■ How to complete this task ■
In the data below, which lines hold the word "axis"? Copy them.

■ Data ■

»»

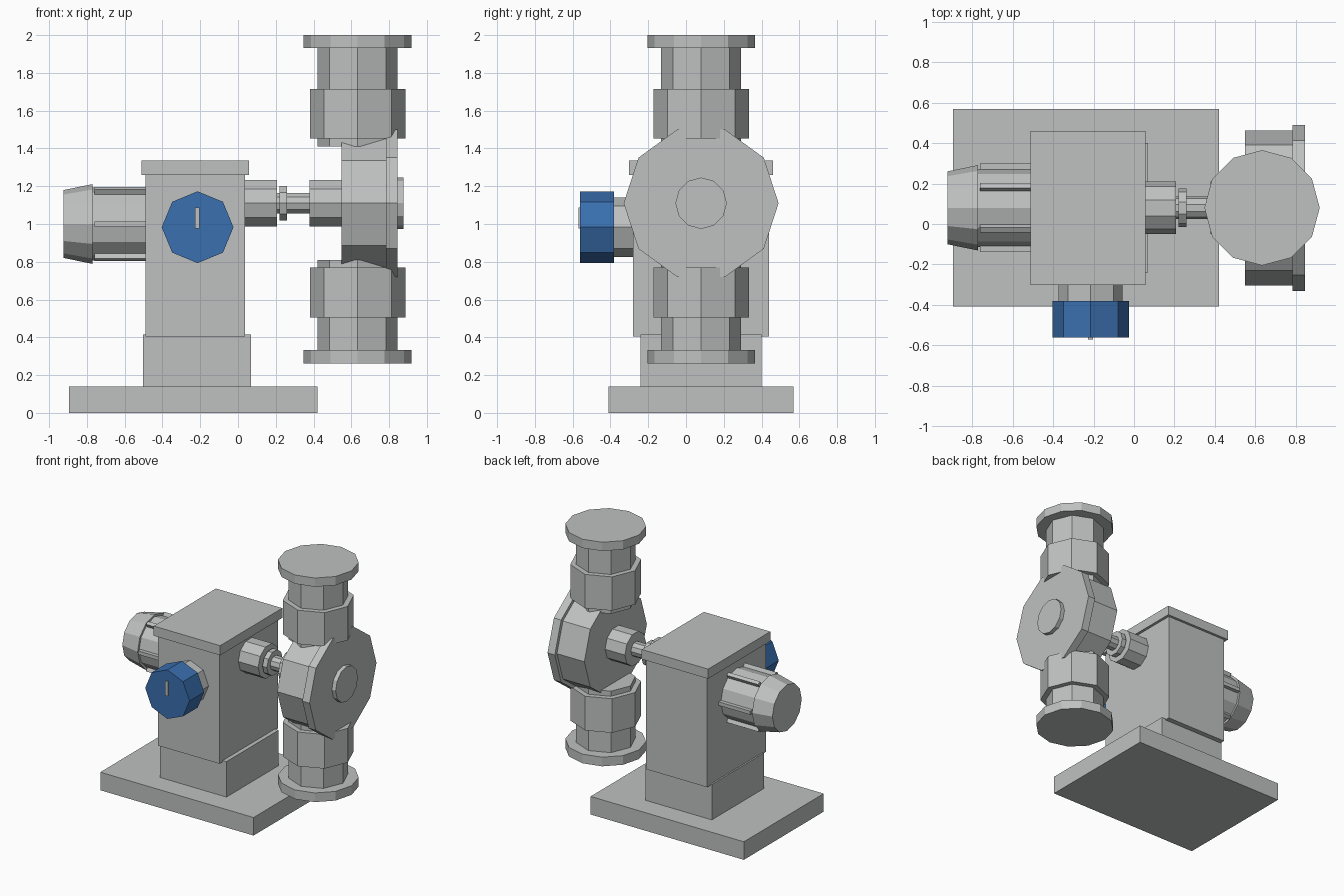
import bpy, bmesh, math
from mathutils import Vector, Matrix

if "Cube" in bpy.data.objects:
    bpy.data.objects.remove(bpy.data.objects["Cube"])


def material(name, rgb):
    m = bpy.data.materials.new(name)
    m.diffuse_color = (*rgb, 1)
    m.use_nodes = True
    m.node_tree.nodes["Principled BSDF"].inputs["Base Color"].default_value = m.diffuse_color
    return m


GREY = material("machine grey", (0.52, 0.53, 0.53))
BLUE = material("knob blue", (0.042, 0.16, 0.43))
CY = 0.08      # centre line of the machine in y
SHAFT_Z = 1.11
MOTOR_Z = 1.0
PIPE_X = 0.633


def finish(name, bm, mat):
    bmesh.ops.recalc_face_normals(bm, faces=bm.faces)
    me = bpy.data.meshes.new(name)
    bm.to_mesh(me)
    bm.free()
    me.materials.append(mat)
    ob = bpy.data.objects.new(name, me)
    bpy.context.collection.objects.link(ob)
    return ob


def box(name, x, y, z, mat=GREY, turn=None):
    """Box from (min, max) ranges, optionally transformed by a matrix."""
    bm = bmesh.new()
    bmesh.ops.create_cube(bm, size=1)
    for v in bm.verts:
        v.co = Vector([(a + b) / 2 + c * (b - a) for (a, b), c in zip((x, y, z), v.co)])
    if turn:
        bm.transform(turn)
    return finish(name, bm, mat)


def lathe(name, axis, centre, profile, sides, mat=GREY):
    """Faceted solid of revolution: profile is (position along axis, radius)."""
    bm = bmesh.new()
    rings = []
    for t, r in profile:
        ring = []
        for i in range(sides):
            a = 2 * math.pi * i / sides
            u, w = r * math.cos(a), r * math.sin(a)
            p = {"x": (t, u, w), "y": (u, t, w), "z": (u, w, t)}[axis]
            ring.append(bm.verts.new(Vector(p) + Vector(centre)))
        rings.append(ring)
    for a, b in zip(rings, rings[1:]):
        for i in range(sides):
            j = (i + 1) % sides
            bm.faces.new((a[i], a[j], b[j], b[i]))
    bm.faces.new(rings[0])
    bm.faces.new(rings[-1])
    return finish(name, bm, mat)


# Housing
box("base_plate", (-0.895, 0.42), (-0.409, 0.569), (0, 0.14))
box("pedestal", (-0.502, 0.069), (-0.24, 0.40), (0.14, 0.415))
box("gear_housing", (-0.49, 0.037), (-0.28, 0.44), (0.405, 1.26))
box("housing_lid", (-0.512, 0.058), (-0.302, 0.46), (1.26, 1.335))

# Motor with cooling fins and tapered cap
motor = (0, CY, MOTOR_Z)
lathe("motor_barrel", "x", motor, [(-0.77, 0.193), (-0.48, 0.193)], 12)
lathe("motor_cap", "x", motor, [(-0.923, 0.18), (-0.77, 0.211)], 12)
for i in range(6):
    turn = Matrix.Translation(motor) @ Matrix.Rotation(i * math.pi / 3, 4, "X")
    box(f"cooling_fin_{i + 1}", (-0.76, -0.48), (0.15, 0.219), (-0.014, 0.014), turn=turn)

# Drive shaft and coupling
shaft = (0, CY, SHAFT_Z)
lathe("housing_bearing", "x", shaft, [(0.03, 0.129), (0.207, 0.129)], 10)
lathe("drive_shaft", "x", shaft, [(0.2, 0.056), (0.39, 0.056)], 10)
lathe("coupling_disc", "x", shaft, [(0.221, 0.096), (0.259, 0.096)], 10)
lathe("pump_bearing", "x", shaft, [(0.378, 0.129), (0.56, 0.129)], 10)

# Pump casing
lathe("pump_casing", "x", shaft, [(0.548, 0.383), (0.785, 0.383)], 10)
lathe("pump_cover", "x", shaft, [(0.783, 0.41), (0.845, 0.41)], 10)
lathe("cover_hub", "x", shaft, [(0.84, 0.136), (0.877, 0.136)], 12)

# Upper and lower pipes: neck, collar and end flange heights
for label, neck, collar, flange in (
        ("outlet", (1.41, 1.935), (1.453, 1.715), (1.932, 2.0)),
        ("inlet", (0.33, 0.81), (0.505, 0.77), (0.262, 0.333))):
    pipe = (PIPE_X, CY, 0)
    for part, span, r, n in (("neck", neck, 0.212, 8),
                             ("collar", collar, 0.253, 8),
                             ("flange", flange, 0.285, 12)):
        lathe(f"{label}_{part}", "z", pipe, [(t, r) for t in span], n)

# Control knob with pointer
knob = (-0.214, 0, 0.983)
lathe("knob_stem", "y", knob, [(-0.385, 0.158), (-0.27, 0.158)], 8)
lathe("control_knob", "y", knob, [(-0.56, 0.19), (-0.38, 0.19)], 8, BLUE)
box("knob_pointer", (-0.227, -0.203), (-0.57, -0.55), (0.975, 1.088))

««

■ Answer for this exercise ■
def lathe(name, axis, centre, profile, sides, mat=GREY):
    """Faceted solid of revolution: profile is (position along axis, radius)."""
            p = {"x": (t, u, w), "y": (u, t, w), "z": (u, w, t)}[axis]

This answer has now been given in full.